We have three lots of feeders including a pole that has five feeders, one hung from a neighbour’s bush and one tucked into the narrowest of corridors. We may lack space but what we have we share willingly with any bird that cares to show up.A good while ago Jacobi Jayne – the company is headquartered only 15 miles from us – started to supply us with feed and feeders and continue to do so. It’s a while since we gave some feedback (sorry about the pun).
So back to the news for this Autumn!
The seed cakes are gone in a day, in fact the starlings gets so cross when they can’t find a seed cake that they tossed the cage on to the ground!
I take the feeders down every few weeks and clean off the uneaten food sometimes ‘caked on’ by the wet. Then they all go in my dishwasher – the boiling water brings them up well and kills of the viruses that can build up and endanger the birds.
They come into such heavy use and with the regular industrial washing their life is reduced and we do have to replace them periodically as the clear plastic does crack after a season or two.
The goldfinches sit in the tree twittering away whilst I fill the feeders and, as soon as I go away, they are straight onto the feeders!
It’s marvelous to go into the garden and see six goldfinches eating nyjer from the feeder. I am now able to go almost right up to them until they fly off, and the same go for the greenfinches they are not at all nervous and often sit tight when I am nearby. I’ve seen them sitting at the feeder for half an hour steadily eating or just looking around contentedly.
Bo said the other day that he watched one over a long period and swears he could see it getting fatter!The husk-less seed is a real favourite with the other birds and again I can hardly keep up with their demands especially when the temperatures drop. I’ve never known the rush to come this early in the year and also the migration seems to be a couple of weeks early so demand rises as the local lads are swollen be incomers from Europe. One of the great things about the husk-less is that some birds that don’t normally touch seed, such as the dunnocks and roibins who will sit at the feeders and get the fat-rich hearts without having to worry off the seed shells.
I have put fat balls all around the yard too and the tits love them.
With the seed cakes attracting the starling hoards despite trying different flavours to give the other birds a chance, it’s the bully boys who demolish the ‘Apple Crumble’, ‘Blueberry Cake’, Bread and Butter pudding’ and all the rest. There is even a vegetarian high-energy seed cake that I could always feed Bo on!

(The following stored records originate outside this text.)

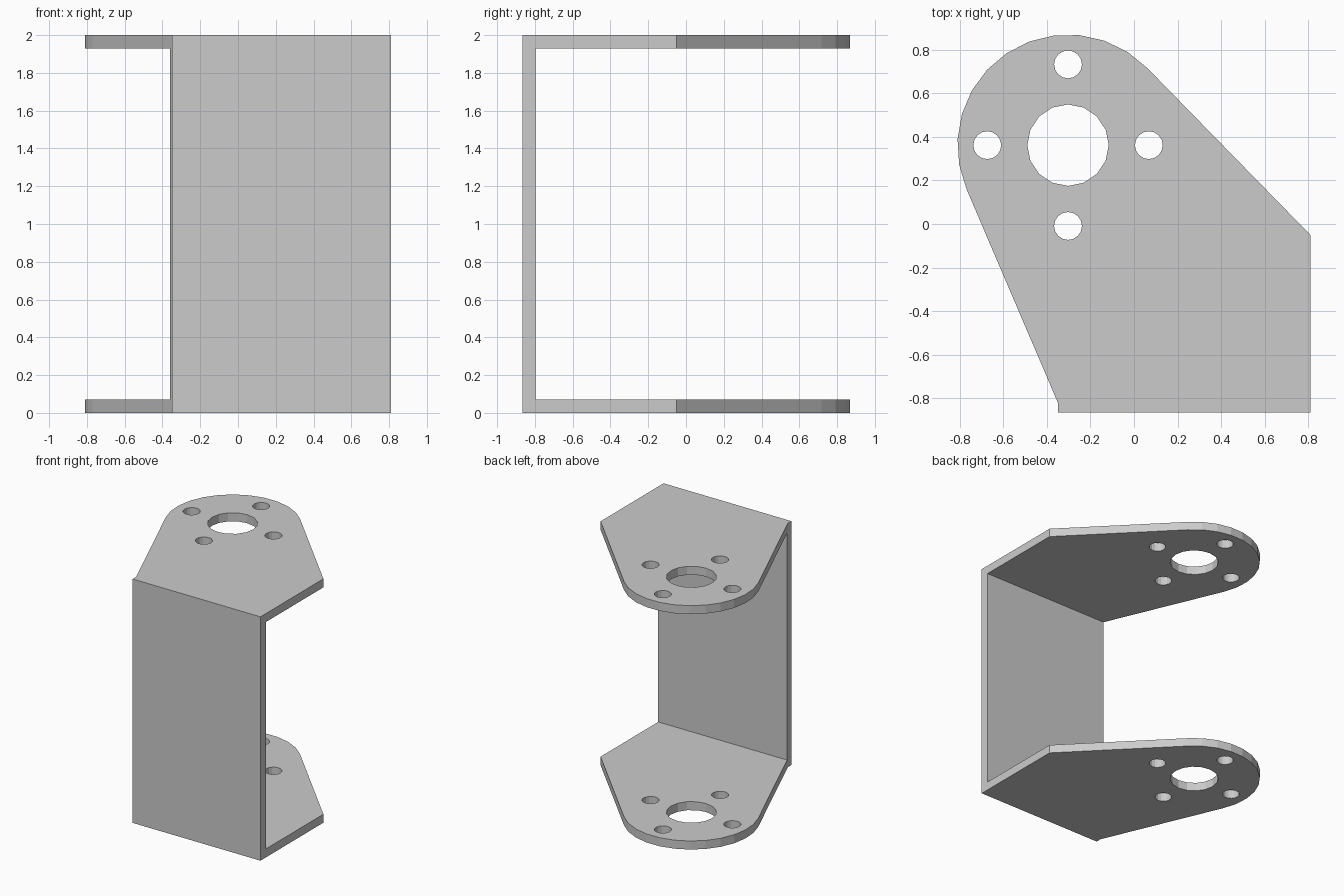
import bpy, bmesh
from math import cos, sin, radians, pi

if "Cube" in bpy.data.objects:
    bpy.data.objects.remove(bpy.data.objects["Cube"])

HEIGHT, THICK = 2.0, 0.07
CX, CY, R = -0.303, 0.362, 0.508      # centre of the rounded end
FRONT = -0.866


def circle(x, y, r, n=16):
    return [(x + r * cos(2 * pi * i / n), y + r * sin(2 * pi * i / n)) for i in range(n)]


# Outline: rounded end with tangent sides running to the straight wall
outline = [(CX + R * cos(radians(a)), CY + R * sin(radians(a)))
           for a in [44.2 + i * (203.4 - 44.2) / 12 for i in range(13)]]
outline += [(-0.35, -0.82), (-0.35, FRONT), (0.81, FRONT), (0.81, -0.05)]

# Bearing hole and four bolt holes
loops = [outline, circle(CX, CY, 0.187)]
for dx, dy in ((1, 0), (0, 1), (-1, 0), (0, -1)):
    loops.append(circle(CX + dx * 0.371, CY + dy * 0.371, 0.064))

# Full-height pierced block
bm = bmesh.new()
edges = []
for loop in loops:
    vs = [bm.verts.new((x, y, 0)) for x, y in loop]
    edges += [bm.edges.new((vs[i - 1], vs[i])) for i in range(len(vs))]
bmesh.ops.triangle_fill(bm, edges=edges, use_beauty=True, use_dissolve=False)
top = bmesh.ops.extrude_face_region(bm, geom=bm.faces[:], use_keep_orig=True)["geom"]
bmesh.ops.translate(bm, vec=(0, 0, HEIGHT),
                    verts=[v for v in top if isinstance(v, bmesh.types.BMVert)])
bmesh.ops.recalc_face_normals(bm, faces=bm.faces[:])
mesh = bpy.data.meshes.new("bracket")
bm.to_mesh(mesh)
bm.free()
bracket = bpy.data.objects.new("bracket", mesh)
bpy.context.collection.objects.link(bracket)

# Hollow between the two plates, behind the wall
y0, y1 = FRONT + THICK, 1.5
bpy.ops.mesh.primitive_cube_add(size=1, location=(0, (y0 + y1) / 2, HEIGHT / 2))
cutter = bpy.context.object
cutter.name = "hollow_cutter"
cutter.scale = (3, y1 - y0, HEIGHT - 2 * THICK)
cutter.hide_render = True
bpy.context.view_layer.update()

cut = bracket.modifiers.new("hollow", 'BOOLEAN')
cut.operation = 'DIFFERENCE'
cut.solver = 'EXACT'
cut.object = cutter
bpy.ops.object.select_all(action='DESELECT')
bpy.context.view_layer.objects.active = bracket
bracket.select_set(True)
bpy.ops.object.modifier_apply(modifier=cut.name)
bpy.data.objects.remove(cutter, do_unlink=True)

The one food that doesn’t disappear quickly are traditional peanuts – I swear that the birds hold out for the husk-less mix!
Sorry – have to go – the feeders need filling again!
Maggie – wilfe of Fatbirder and bird feeder filler supremo